July 10 2013 12:25PM
If you're a sports analyst, one of the main problems is confronting the issue of survivorship bias.
In sports, results drive most of the business, even though the results from the previous year don't always impact the results in the next year. Very few teams across sports are willing to be patient and stick to a process that will lead them into making good bets. "Buy low" is generally accepted in the stock market but not in sports. The Toronto Maple Leafs this offseason have bought high on Tyler Bozak and David Clarkson, rather than bought low on Clarke MacArthur, Mikhail Grabovski and Nikolai Kulemin.
Say you have two players with a "true talent" of 20 goals per season. The first player got some bad puck luck and scored just 15, while the second got some puck puck, a few extra chances, and scored 25. More often than not, when choosing between the two players, a team will go for the 25-goal scorer, even though the 15-goal scorer would be cheaper and he's just as likely to produce at the same level in the future.
Jeff Veillette (Jeffler)
July 09 2013 06:29PM
July 09 2013 02:16PM
It's a little rain? Steve, Adam, and Chris come together in the middle of the ridiculous Toronto rainstorm to talk about Tyler Seguin's Twitter, the Leafs signings, Luongo playing poker, and some embarrassing stories of their own.
July 09 2013 11:21AM
Over the weekend, Ontario-native and sun-drenched Kitsilano resident Blake Murphy made an excellent case in breaking down the debate between the "advanced" statistics relating to Tyler Bozak and Mikhail Grabovski. It's true that there are some good metrics out there used for evaluating certain aspects of defensive play that, yes, some NHL teams do use in making player evaluations, but I don't think that the concepts are particularly advanced. There is definitely a lot of opposition to the objective reaction of Dave Nonis' recent moves which is based on some mis-understandings.

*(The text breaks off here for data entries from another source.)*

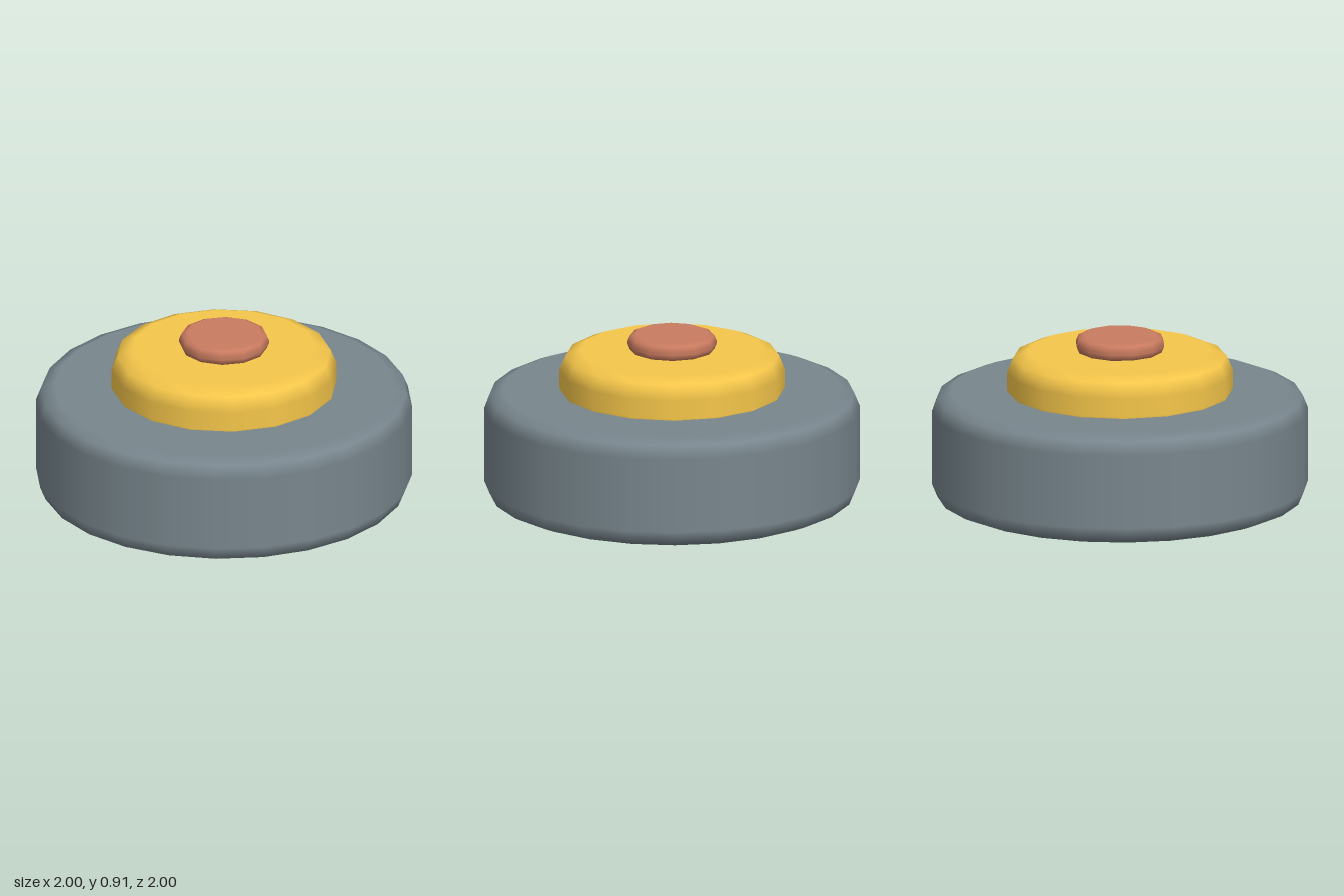
import * as THREE from 'three';

// Disc with rounded rims: y0 to y1, given radius, rim rounding and side count
function roundedDisc(name, color, radius, y0, y1, bevel, sides) {
  const points = [new THREE.Vector2(0, y0)];
  const normals = [[0, -1]];
  const arc = (cy, from) => {
    for (let k = 0; k <= 2; k++) {
      const a = from + k * Math.PI / 4;
      const c = Math.cos(a), s = Math.sin(a);
      points.push(new THREE.Vector2(radius - bevel + bevel * c, cy + bevel * s));
      normals.push([c, s]);
    }
  };
  arc(y0 + bevel, -Math.PI / 2);
  arc(y1 - bevel, 0);
  points.push(new THREE.Vector2(0, y1));
  normals.push([0, 1]);

  const geometry = new THREE.LatheGeometry(points, sides);
  // Normals follow the rounding, so caps and wall stay even
  const n = geometry.attributes.normal;
  for (let i = 0; i < n.count; i++) {
    const [out, up] = normals[i % points.length];
    const phi = Math.floor(i / points.length) * Math.PI * 2 / sides;
    n.setXYZ(i, out * Math.sin(phi), up, out * Math.cos(phi));
  }
  const mesh = new THREE.Mesh(geometry, new THREE.MeshStandardMaterial({ color }));
  mesh.name = name;
  return mesh;
}

export function createModel() {
  const group = new THREE.Group();
  group.name = 'steppedButton';
  group.add(
    roundedDisc('base', 0x78868d, 1, 0, 0.6, 0.1, 24),
    roundedDisc('middleDisc', 0xf5c64a, 0.6, 0.5, 0.82, 0.11, 16),
    roundedDisc('topButton', 0xc97b5f, 0.24, 0.81, 0.91, 0.045, 12)
  );
  return group;
}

But I want to circle back to Tyler Bozak, and I want to hammer home this point because Kessel will likely re-sign with the Toronto Maple Leafs and play out a large chunk of his career in Toronto, including the portion of his career where he can no longer be counted on to score 30 goals a season. Without a legitimate No. 1 centre by his side, he has become one of hockey's most productive wingers, and barring his slump at the start of the season when pucks weren't going in, an absolute treat to watch down the stretch and into the playoffs.
On the TSN Free Agency broadcast, I was a little peeved that the only regular panelist that seemed to encroach on my belief that Tyler Bozak's contract was not a positive for the Leafs was Ray Ferraro. In The Reporters segments, Bruce Arthur straight up called Bozak a "lousy player" but that wasn't about it. I noticed towards the end of the coverage, the tone had changed from "will Nonis get his man" to "Bozak isn't a No. 1 centreman... but he's not being paid like one" which sort of misses the point.
July 08 2013 03:00PM
The Leafs did a bunch of stuff!...I mean, I'm not really sure it was good stuff, but it's stuff, alright!